Nepal Trek – FAQ’s
Q: Is the “trekking” hard?
A: That is a very difficult question to answer and it is different for everyone. If you are in decent physical shape and you listen to your guide you should do fine. ”Fitness” per see is not an indication on how you will do at altitude, and actually people who walk slower often do better than “fit” and fast hikers. Best to contact us if you have concerns about your ability to accomplish this trek. The walking is no different than walking in the mountains anywhere else in the world – except there are lot’s of stone stairs in Nepal. The biggest deal is the fact that you are out in the mountains for 17 days and that seems to wear on some people more than others. Ninety year old’s have made it to Everest Base Camp! This is a walking trip – no “climbing” is required.
Q: How can I know if I will be able to handle the altitude?
A: It is different for everyone, however we have had a very high success rate by following our carefully planned acclimatization schedule that we have been experimenting with over the last 30 years. We know how to get you to Everest Base Camp and have taken hundreds of people there. ”Fitness” is not an indicator of how you will do at altitude. How well you listen to your guide and follow his advise is what we have found to be the critical factor that determines how people do on this trip. Listen to your guide and you will do fine and feel good and have a great time.
Q: What kind of walking shoes/boots should I wear for this trip?
A: A low-cut or mid-height lightweight hiking boot or a heavyweight trail running shoe works just fine for this trip. Unless you are prone to ankle problems and need extra support, you don’t need big bulky hiking boots. Waterproof and breathable boots are recommended. The “BEST” boots are the ones that fit you the best – try Lowa Zephyr, Vasque Breeze, Merrel Chameleon.
Q: Since we will be staying in lodges do I need to bring a sleeping bag?
A: Yes. Although we do sleep in lodges with beds, it is best to sleep in your own bag on top of the bed in your room. Some lodges have sheets and blankets or there are typically Tibetan blankets on the beds you can throw over your sleeping bag if more warmth is needed.
Q: Do you recommend trekking poles?
A: ABSOLUTELY – and you can buy them cheaply once you get to Kathmandu. There is a million reasons why you should use trekking poles – for good balance, posture, saving your joints, avoiding slips and twisting ankles, keeping yaks and dogs away, crossing streams, descending stairs, etc., etc..
Q: Are there ATM’s available?
A: There are ATM’s in Kathmandu, one of which is not far from our hotel. There is also an ATM in Lukla and Namche, but they cannot be relied upon to work. This is “Nepal” – a saying you will often hear – meaning there are no guarantee’s with anything in this country, and especially in the mountains.
Q: Can I rent a sleeping bag for the trip vs. bringing my own?
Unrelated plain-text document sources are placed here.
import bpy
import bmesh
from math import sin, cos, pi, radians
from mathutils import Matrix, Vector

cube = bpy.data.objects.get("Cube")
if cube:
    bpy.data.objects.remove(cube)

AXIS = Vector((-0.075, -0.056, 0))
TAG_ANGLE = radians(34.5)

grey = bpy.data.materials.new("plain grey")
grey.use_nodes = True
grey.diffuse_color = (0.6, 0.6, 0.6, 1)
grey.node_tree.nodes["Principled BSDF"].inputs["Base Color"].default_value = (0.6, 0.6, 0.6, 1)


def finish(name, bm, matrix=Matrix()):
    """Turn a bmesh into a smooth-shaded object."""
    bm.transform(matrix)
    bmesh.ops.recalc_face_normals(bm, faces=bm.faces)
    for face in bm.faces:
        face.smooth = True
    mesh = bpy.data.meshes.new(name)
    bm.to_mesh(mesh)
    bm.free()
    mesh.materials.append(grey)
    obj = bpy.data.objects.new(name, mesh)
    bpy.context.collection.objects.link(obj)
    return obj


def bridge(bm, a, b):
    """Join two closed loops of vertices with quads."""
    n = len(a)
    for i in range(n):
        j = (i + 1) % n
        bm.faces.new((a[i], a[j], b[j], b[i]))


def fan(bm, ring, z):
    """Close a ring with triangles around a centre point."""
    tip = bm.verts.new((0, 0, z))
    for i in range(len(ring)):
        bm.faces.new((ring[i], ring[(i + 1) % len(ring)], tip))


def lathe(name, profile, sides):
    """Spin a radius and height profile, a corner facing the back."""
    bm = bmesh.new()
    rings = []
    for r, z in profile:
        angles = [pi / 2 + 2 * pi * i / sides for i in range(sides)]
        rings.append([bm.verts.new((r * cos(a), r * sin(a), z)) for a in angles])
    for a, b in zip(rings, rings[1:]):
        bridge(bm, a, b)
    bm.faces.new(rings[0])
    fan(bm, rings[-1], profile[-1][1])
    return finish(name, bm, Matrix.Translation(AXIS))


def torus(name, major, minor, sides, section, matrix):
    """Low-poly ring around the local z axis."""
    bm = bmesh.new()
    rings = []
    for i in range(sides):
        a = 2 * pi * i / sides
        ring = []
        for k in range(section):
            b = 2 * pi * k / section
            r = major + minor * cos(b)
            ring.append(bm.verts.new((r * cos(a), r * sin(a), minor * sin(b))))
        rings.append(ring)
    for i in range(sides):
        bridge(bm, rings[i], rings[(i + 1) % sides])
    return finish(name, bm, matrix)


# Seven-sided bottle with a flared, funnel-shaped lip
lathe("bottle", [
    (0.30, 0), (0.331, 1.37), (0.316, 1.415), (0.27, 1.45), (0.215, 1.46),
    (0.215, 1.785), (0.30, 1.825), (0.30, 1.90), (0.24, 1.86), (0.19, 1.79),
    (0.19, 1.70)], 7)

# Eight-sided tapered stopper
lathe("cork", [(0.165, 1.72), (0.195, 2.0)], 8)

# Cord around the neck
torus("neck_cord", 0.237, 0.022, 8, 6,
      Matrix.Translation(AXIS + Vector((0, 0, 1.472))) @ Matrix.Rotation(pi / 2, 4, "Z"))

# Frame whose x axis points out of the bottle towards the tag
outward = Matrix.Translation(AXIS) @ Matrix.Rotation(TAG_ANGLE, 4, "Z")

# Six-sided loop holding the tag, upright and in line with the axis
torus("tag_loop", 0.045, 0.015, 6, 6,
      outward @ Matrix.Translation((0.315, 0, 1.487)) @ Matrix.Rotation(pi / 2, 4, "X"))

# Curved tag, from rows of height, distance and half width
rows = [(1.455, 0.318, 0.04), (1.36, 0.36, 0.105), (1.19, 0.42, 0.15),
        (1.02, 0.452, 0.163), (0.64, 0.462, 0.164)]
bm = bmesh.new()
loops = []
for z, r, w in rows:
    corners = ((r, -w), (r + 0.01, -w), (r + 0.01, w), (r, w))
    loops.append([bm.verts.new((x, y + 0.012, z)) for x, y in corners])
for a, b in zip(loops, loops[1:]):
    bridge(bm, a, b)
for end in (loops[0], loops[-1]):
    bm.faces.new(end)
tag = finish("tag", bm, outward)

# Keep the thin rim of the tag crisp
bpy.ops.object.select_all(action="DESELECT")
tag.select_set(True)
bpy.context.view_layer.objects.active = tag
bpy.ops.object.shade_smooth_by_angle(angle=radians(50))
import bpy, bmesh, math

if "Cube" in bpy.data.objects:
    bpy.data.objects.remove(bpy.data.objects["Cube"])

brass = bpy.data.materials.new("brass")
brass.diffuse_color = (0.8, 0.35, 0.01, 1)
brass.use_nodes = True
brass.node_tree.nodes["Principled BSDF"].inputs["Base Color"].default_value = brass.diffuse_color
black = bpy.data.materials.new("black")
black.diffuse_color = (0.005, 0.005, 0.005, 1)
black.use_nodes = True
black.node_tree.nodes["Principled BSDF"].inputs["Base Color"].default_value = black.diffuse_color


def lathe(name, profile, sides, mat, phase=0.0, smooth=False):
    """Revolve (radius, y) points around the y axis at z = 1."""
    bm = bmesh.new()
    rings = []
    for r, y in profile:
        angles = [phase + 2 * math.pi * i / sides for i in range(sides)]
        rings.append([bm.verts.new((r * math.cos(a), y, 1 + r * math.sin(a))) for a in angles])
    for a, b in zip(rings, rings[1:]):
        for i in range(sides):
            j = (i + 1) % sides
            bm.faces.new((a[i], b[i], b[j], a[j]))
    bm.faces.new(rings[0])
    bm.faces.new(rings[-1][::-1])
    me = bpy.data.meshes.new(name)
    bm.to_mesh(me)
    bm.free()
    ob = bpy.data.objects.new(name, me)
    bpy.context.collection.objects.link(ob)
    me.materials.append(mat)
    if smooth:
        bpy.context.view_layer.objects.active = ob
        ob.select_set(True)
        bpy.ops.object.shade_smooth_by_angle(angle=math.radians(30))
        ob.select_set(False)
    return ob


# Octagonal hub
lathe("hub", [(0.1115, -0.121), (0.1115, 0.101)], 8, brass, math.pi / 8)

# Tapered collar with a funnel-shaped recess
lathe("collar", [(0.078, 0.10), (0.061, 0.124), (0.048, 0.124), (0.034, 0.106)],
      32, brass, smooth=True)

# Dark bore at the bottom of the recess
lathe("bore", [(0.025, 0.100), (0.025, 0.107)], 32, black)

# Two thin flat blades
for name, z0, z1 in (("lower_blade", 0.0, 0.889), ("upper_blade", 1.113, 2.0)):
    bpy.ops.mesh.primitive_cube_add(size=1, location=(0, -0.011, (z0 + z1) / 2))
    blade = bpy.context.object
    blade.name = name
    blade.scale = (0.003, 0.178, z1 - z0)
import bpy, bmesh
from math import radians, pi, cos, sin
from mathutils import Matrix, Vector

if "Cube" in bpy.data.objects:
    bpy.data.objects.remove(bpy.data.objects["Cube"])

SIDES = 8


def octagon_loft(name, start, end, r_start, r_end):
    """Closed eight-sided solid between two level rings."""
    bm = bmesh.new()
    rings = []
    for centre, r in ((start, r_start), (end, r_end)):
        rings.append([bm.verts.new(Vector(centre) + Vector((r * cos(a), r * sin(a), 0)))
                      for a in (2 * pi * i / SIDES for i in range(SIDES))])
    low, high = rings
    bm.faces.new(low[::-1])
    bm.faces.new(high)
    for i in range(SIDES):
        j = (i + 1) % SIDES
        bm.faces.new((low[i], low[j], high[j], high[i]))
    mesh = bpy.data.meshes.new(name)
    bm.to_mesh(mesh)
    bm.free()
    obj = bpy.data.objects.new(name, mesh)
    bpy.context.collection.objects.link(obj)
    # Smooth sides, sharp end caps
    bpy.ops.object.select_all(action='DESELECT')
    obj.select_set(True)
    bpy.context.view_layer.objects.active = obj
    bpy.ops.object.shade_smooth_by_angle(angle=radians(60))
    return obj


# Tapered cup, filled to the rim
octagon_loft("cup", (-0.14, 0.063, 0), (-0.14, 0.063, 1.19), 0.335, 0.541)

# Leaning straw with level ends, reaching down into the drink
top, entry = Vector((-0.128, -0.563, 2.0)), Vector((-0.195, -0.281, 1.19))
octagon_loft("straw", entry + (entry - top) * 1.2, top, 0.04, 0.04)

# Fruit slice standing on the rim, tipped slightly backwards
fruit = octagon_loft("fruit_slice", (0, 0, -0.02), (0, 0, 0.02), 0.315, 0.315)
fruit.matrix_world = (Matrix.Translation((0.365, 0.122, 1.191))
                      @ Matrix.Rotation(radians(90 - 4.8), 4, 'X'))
A: Yes, you can rent a sleeping bag in Kathmandu for the trip. The cost is very minimal, though the cleanliness of the bags are not known. You can also buy bags in Kathmandu at a good price.
Q: Are there food choices for vegetarians?
A: Yes, usually there are plenty of menu items including rice, lentils, potatoes, noodles, and soups, and a wide range of vegetables that will cater towards the vegetarians out there. You will be able to order what you want off the menu in each lodge.
Q: Is Internet access available?
A: There are many internet cafes located throughout Kathmandu, along with a business center located right in our hotel. While on the trail there are opportunities to access the internet in Lukla, Namche, and Pheriche. The presence of Wi-Fi is increasing in the Khumbu region so using an I-pad with a SIMM card works very well (usually).
Q: Is trip insurance required?
A: Though we can’t make you purchase trip insurance, we at Right Path Adventures we highly (did we say HIGHLY) recommend you acquire coverage for your trip and your belongings. We recommend using: Alliance Travel insurance – www.alliancetravelinsurance.com
Q: Will we have the opportunity to take showers while trekking?
A: Most of the lodges we stay in have showers. The “showers” provided may be as simple as a bucket filled with hot water and a tube providing the water flow, but it’ll get you clean! The showers are often solar heated so are affected by weather, and the number of people ahead of you!
Q: Water? Is it safe to drink, and is it readily accessible?
A: The water in Nepal is not safe to drink other than bottled water. Bottled water is available for you to purchase along the way.
Q: With all the electronic devices and “iThings” I have, will I be able to keep them charged?
A: Sometimes but usually often enough. Most lodges provide charging services for a small fee. Make sure to bring the appropriate adapter for the region (A type C adapter will work in most cases. A type C is a two-wire plug that is ungrounded and has two round prongs) so that you are able to plug in your device. The lodge owners do not provide this for you. Charging is unreliable but can be accomplished. Nepal is a third world country and you are in the mountains – nothing can be promised in this environment, especially when solar power is being used. Hair dryers are not recommended as they can blow the power at these lodges.
For any other questions please contact your Nepal guide Steve Tickle at: 425-830-3590 or email directly at: steve@RightPathAdventures.com